US Senator Bernie Sanders, an independent US Senator who often comes to the fore with his efforts on human rights and democracy, had his bill to condition military aid to Israel on the condition that the country "does not violate human rights" rejected by the US Senate.
In the vote in the 100-seat Senate, 72 senators voted "no", while 11 senators said "yes" to the bill.
The bill, which was seen as unlikely to become law but was considered as a symbolic reaction to the policy of unconditional military support to Israel, would have conditioned US military aid to Israel on "not violating the human rights of this country".
Aiming to invoke the US Foreign Assistance Act, the bill would require the US State Department to regularly report to Congress "on whether Israel is violating human rights in Gaza."
CIVILIAN CASUALTIES HIGHLIGHTED
Speaking in the Senate last week, Sanders pointed out that the US is responsible for the civilian casualties in Gaza as a result of its military assistance. "This aggressive military campaign has led to massive destruction and widespread civilian casualties," Sanders said, adding, "There is extensive evidence that this is by far the most intense bombardment of the 21st century." "Given the scale of the destruction and the use of US weapons, including thousands of massive 2,000-pound bombs, Congress must act to conduct a real audit," Sanders said.

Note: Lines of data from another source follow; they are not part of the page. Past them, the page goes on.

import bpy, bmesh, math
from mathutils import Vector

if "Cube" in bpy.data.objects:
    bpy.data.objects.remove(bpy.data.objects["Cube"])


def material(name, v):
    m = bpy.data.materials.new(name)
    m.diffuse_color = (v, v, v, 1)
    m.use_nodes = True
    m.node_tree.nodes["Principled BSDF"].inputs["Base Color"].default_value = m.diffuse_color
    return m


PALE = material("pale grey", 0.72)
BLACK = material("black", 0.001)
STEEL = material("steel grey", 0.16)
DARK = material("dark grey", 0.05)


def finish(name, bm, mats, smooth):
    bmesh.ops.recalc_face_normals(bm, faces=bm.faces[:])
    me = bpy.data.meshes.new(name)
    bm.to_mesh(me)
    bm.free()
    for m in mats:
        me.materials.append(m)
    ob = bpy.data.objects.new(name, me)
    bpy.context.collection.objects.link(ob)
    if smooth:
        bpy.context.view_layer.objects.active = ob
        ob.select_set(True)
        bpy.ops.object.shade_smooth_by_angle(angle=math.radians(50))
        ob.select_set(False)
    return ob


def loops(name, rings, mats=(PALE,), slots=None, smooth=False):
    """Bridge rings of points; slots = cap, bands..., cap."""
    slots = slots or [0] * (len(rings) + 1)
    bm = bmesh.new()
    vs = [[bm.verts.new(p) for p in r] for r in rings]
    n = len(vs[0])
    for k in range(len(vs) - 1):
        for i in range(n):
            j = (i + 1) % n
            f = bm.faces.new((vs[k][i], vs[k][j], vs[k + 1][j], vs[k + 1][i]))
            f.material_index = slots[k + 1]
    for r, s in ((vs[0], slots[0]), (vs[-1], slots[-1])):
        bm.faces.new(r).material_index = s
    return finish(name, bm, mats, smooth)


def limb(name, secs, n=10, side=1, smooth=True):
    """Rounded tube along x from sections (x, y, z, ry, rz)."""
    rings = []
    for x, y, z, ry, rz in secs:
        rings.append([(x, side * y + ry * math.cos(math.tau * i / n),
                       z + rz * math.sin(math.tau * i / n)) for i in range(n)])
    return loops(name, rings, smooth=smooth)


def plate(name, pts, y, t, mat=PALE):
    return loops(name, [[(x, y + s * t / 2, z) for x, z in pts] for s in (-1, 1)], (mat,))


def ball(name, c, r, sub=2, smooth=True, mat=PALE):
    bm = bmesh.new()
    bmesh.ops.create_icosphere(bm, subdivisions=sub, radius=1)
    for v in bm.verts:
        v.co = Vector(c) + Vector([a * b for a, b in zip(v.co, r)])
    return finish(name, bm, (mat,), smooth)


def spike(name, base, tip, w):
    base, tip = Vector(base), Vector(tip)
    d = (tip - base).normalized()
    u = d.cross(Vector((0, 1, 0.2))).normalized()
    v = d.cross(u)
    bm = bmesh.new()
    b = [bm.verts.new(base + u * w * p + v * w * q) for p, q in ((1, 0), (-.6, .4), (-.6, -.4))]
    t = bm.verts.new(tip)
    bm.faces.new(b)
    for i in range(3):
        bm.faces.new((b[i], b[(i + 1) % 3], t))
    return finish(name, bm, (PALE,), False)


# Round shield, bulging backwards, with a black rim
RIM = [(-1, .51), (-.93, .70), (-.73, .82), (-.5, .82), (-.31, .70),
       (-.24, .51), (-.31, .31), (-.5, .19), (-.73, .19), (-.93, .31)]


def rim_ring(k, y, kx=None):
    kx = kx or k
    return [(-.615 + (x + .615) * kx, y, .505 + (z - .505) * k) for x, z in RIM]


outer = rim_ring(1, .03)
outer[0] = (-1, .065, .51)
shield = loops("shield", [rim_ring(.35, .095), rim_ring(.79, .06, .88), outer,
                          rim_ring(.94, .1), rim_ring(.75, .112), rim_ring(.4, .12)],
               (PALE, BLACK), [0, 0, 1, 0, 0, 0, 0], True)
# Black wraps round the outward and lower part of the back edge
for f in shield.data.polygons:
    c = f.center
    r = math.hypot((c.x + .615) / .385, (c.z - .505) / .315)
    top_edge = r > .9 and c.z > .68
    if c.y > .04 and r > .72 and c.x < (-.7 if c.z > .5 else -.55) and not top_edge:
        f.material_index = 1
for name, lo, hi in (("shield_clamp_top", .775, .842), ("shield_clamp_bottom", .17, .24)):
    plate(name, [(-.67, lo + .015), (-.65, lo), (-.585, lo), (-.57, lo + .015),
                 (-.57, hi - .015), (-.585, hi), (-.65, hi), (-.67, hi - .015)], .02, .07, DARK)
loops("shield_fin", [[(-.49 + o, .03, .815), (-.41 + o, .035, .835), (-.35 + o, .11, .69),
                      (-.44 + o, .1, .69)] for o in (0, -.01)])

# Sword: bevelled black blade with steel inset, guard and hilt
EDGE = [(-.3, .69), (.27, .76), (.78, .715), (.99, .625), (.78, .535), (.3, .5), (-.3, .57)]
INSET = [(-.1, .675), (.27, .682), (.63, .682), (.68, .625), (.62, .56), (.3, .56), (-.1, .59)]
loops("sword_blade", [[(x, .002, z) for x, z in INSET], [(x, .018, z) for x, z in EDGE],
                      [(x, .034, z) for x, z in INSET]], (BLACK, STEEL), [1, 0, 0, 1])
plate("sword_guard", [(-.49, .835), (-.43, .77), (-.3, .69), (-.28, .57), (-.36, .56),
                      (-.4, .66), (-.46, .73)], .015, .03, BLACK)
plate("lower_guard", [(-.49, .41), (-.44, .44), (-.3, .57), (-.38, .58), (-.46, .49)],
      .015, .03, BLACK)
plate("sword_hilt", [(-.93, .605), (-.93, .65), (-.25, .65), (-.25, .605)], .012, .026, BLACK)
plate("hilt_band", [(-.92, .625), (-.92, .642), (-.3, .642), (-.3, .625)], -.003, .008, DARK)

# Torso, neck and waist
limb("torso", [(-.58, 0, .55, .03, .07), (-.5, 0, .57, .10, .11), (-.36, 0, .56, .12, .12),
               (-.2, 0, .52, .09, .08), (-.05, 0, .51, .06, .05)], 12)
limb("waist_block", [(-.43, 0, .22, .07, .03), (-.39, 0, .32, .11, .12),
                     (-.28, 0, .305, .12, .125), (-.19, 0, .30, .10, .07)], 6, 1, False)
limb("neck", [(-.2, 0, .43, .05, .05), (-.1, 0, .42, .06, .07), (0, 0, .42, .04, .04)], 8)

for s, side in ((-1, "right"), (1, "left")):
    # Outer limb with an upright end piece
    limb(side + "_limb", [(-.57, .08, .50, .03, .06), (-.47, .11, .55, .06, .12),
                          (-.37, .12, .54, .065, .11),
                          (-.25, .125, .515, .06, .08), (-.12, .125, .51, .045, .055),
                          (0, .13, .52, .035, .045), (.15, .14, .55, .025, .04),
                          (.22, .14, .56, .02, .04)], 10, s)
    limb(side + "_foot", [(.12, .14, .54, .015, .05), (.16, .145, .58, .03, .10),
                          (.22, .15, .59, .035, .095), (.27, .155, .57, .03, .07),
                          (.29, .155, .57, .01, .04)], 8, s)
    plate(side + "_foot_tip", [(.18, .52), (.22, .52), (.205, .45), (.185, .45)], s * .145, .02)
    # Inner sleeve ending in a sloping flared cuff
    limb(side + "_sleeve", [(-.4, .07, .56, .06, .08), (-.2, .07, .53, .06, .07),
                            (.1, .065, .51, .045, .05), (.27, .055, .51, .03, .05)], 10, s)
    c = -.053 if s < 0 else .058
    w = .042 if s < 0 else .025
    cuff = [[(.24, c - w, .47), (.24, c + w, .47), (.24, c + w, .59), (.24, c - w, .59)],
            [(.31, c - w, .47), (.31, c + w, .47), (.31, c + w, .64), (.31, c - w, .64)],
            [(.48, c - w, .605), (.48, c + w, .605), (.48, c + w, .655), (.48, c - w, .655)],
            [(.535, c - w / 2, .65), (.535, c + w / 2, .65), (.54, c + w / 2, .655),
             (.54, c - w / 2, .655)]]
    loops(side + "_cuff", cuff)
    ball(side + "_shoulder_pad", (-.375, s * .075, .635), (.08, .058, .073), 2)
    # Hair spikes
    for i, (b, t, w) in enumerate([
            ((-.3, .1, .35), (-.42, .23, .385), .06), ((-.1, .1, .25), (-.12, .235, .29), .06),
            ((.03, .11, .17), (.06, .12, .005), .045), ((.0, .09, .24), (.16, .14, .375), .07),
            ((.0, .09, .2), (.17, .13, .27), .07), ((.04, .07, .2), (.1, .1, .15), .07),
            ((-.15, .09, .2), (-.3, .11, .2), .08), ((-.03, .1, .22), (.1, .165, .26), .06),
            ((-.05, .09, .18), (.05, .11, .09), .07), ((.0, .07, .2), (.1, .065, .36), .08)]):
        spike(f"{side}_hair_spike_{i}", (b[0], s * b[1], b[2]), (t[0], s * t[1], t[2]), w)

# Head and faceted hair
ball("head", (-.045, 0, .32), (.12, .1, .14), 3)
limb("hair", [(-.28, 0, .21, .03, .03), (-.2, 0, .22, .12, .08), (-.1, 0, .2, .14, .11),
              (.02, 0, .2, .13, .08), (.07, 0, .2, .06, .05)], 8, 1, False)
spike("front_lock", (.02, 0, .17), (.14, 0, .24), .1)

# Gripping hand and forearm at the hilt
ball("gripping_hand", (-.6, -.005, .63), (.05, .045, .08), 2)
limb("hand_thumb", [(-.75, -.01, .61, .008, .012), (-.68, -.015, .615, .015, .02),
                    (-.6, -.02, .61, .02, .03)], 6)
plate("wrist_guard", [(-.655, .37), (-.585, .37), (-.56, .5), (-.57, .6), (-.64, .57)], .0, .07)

Referring to Sanders' resolution, White House National Security Council spokesman John Kirby said, "We don't believe this resolution is the right vehicle to address these issues. We don't think now is the right time either."